[PROBLEM TO WORK ON] The word "lean" may appear in some lines of the data; copy every such line.

[RECORDED INFORMATION]
-------
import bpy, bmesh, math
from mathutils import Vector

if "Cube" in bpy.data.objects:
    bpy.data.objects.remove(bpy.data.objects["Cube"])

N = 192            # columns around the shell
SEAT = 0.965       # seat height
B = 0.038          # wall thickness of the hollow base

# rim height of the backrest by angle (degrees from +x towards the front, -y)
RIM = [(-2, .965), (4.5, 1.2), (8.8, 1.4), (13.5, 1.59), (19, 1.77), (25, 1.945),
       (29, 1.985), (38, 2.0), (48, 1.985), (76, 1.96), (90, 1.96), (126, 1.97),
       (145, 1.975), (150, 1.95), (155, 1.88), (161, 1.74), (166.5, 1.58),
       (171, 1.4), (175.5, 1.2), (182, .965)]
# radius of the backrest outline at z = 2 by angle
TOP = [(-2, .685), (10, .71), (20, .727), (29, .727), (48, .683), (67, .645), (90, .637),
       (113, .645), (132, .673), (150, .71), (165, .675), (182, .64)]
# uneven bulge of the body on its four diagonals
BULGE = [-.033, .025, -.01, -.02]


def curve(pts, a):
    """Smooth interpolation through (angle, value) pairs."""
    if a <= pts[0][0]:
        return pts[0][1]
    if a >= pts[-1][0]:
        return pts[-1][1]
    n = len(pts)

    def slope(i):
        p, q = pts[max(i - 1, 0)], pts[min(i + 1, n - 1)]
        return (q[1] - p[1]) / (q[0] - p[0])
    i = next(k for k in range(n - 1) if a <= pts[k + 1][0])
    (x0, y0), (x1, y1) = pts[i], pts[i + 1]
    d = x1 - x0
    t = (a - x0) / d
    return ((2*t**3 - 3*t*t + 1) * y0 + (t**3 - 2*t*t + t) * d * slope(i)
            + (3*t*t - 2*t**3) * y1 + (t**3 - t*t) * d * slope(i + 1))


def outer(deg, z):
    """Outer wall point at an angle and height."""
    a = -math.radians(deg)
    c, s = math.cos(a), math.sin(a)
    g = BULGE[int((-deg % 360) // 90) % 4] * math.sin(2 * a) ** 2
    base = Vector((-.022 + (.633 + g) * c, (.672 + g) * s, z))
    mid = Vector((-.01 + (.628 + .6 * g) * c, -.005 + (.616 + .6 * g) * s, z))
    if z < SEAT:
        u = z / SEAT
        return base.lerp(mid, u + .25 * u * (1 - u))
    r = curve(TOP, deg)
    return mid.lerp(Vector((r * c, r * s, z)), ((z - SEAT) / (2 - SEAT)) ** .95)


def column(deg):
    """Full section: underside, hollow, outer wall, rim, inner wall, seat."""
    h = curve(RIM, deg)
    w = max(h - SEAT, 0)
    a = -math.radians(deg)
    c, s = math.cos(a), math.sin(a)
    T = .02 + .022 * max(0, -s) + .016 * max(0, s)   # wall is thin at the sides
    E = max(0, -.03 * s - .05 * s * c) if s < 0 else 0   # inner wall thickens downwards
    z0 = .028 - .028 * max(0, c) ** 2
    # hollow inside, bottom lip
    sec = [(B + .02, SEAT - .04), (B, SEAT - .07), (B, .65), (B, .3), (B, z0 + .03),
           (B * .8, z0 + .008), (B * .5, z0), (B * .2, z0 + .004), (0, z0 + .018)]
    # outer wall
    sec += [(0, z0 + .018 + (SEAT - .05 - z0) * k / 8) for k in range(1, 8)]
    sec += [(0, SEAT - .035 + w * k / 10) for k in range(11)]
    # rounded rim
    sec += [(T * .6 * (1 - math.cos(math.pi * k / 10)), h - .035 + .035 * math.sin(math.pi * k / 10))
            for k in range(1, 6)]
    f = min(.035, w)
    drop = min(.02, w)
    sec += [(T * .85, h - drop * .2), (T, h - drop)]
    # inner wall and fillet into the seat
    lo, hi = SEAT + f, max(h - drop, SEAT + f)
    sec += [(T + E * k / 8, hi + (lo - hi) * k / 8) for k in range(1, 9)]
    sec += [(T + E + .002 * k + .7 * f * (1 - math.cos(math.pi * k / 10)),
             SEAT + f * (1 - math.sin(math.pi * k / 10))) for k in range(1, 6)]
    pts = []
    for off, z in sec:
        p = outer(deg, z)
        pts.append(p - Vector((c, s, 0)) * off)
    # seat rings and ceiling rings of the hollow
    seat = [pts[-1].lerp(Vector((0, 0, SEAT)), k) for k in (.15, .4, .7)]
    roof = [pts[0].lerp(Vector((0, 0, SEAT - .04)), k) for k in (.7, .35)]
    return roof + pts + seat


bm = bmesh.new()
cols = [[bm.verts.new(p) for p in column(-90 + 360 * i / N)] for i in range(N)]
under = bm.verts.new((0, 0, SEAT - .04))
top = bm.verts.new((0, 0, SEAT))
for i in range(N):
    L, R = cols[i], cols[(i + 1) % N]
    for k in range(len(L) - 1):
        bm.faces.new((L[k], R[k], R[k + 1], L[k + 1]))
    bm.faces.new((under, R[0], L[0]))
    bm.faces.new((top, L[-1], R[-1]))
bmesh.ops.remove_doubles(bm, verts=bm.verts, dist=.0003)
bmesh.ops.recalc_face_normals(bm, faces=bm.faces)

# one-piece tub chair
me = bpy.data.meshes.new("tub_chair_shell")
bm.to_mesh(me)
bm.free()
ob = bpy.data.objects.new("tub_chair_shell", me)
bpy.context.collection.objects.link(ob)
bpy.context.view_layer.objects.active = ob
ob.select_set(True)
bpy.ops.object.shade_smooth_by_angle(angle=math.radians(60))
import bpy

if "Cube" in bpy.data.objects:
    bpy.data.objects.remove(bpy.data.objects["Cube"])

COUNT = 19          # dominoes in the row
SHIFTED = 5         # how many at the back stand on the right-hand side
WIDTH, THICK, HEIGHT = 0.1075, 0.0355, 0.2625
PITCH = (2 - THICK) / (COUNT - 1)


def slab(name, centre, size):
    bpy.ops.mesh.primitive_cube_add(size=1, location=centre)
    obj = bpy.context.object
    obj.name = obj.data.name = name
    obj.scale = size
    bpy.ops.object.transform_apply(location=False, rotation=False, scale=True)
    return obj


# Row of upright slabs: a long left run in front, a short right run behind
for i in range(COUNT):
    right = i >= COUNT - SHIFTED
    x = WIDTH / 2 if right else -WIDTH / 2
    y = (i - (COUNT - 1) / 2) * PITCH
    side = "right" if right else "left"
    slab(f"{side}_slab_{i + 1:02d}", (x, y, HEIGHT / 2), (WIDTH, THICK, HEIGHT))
-------
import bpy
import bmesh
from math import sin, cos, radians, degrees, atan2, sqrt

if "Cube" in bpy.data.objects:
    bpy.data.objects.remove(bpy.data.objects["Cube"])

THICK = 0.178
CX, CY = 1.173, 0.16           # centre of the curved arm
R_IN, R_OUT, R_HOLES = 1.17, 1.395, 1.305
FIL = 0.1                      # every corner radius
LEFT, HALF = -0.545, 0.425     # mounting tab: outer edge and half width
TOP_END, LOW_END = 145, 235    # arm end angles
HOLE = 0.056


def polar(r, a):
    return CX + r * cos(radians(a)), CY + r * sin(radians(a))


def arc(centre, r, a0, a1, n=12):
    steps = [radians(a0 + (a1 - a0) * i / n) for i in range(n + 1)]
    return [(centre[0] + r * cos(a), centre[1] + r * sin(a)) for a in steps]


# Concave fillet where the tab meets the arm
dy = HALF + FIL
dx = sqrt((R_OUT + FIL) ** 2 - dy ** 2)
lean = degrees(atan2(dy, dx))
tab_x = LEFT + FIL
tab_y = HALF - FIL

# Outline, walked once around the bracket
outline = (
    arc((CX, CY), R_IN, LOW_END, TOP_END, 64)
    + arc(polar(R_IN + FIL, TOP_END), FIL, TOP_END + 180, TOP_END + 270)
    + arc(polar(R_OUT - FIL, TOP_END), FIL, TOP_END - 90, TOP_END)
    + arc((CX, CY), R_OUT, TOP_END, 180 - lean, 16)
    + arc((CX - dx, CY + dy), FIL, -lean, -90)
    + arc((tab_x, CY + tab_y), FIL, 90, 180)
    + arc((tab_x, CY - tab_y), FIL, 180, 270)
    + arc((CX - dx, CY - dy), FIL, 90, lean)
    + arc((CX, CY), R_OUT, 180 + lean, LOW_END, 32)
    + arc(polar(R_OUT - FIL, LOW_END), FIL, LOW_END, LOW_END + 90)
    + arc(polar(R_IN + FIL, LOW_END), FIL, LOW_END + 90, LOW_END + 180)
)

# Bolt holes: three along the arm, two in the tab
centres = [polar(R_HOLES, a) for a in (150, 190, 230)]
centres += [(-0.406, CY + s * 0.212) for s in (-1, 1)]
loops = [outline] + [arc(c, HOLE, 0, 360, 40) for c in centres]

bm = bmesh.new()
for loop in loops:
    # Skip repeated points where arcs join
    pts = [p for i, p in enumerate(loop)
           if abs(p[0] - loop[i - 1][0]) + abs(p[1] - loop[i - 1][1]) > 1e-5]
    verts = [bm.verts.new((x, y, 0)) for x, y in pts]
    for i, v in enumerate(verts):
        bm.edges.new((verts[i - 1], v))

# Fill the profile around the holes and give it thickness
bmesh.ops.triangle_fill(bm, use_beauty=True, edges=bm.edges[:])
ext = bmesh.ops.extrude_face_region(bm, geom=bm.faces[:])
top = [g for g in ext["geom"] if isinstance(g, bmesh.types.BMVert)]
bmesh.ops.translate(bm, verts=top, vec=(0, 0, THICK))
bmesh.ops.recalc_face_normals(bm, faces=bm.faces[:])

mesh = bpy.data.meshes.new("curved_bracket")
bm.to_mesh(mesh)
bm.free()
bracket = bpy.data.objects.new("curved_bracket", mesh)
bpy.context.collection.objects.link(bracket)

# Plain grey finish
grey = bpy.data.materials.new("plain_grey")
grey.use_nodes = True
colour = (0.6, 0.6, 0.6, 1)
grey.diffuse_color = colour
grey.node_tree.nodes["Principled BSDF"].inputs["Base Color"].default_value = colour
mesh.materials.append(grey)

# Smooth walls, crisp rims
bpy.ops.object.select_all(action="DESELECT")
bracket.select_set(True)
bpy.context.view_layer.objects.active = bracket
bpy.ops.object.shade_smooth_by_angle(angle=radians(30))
-------
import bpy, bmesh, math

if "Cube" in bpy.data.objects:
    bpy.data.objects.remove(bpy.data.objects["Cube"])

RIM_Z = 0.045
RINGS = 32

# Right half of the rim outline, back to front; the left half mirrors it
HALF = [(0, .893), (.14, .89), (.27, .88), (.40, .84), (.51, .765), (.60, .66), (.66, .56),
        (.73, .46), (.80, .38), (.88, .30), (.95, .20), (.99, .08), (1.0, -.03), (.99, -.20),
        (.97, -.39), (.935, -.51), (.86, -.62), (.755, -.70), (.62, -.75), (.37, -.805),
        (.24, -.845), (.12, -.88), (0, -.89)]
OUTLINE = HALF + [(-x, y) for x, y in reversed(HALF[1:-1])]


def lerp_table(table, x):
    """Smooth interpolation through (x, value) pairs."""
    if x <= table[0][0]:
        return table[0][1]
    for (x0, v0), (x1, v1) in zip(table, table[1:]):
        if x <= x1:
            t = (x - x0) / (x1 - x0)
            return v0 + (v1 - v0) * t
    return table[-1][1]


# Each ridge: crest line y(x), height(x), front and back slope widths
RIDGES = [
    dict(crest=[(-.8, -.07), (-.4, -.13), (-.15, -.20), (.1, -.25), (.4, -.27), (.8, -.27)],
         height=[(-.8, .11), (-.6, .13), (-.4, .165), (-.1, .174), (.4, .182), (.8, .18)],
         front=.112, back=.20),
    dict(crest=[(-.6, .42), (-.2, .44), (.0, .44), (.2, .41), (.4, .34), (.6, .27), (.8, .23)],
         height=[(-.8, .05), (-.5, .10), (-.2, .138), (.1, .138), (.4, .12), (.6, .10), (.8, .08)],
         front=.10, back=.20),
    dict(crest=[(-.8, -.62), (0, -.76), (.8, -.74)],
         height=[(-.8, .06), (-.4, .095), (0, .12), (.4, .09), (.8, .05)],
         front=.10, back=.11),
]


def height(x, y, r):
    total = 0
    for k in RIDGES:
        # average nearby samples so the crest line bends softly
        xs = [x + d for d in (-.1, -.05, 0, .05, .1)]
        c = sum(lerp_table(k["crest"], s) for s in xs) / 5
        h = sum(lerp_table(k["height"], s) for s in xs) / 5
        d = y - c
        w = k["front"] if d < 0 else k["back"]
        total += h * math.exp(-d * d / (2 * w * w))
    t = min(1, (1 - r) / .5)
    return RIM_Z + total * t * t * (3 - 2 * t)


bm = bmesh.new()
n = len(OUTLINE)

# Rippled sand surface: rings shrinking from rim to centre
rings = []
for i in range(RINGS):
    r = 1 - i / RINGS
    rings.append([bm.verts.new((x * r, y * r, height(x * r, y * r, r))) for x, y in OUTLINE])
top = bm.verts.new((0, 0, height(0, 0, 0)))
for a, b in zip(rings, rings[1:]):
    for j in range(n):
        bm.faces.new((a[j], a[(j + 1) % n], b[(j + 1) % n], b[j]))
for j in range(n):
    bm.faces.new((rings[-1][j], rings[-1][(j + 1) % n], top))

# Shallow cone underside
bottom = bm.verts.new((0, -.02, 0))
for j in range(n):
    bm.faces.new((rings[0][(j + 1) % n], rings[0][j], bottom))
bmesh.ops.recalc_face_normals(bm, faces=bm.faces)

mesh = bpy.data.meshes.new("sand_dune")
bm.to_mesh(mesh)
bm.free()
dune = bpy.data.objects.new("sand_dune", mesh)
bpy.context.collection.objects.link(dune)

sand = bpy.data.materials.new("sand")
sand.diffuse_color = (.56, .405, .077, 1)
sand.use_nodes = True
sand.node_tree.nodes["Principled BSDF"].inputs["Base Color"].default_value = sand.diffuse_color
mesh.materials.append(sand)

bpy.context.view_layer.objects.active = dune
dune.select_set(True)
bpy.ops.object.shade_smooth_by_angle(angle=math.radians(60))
-------
[ANSWER TO THIS PROBLEM]
lean = degrees(atan2(dy, dx))
    + arc((CX, CY), R_OUT, TOP_END, 180 - lean, 16)
    + arc((CX - dx, CY + dy), FIL, -lean, -90)
    + arc((CX - dx, CY - dy), FIL, 90, lean)
    + arc((CX, CY), R_OUT, 180 + lean, LOW_END, 32)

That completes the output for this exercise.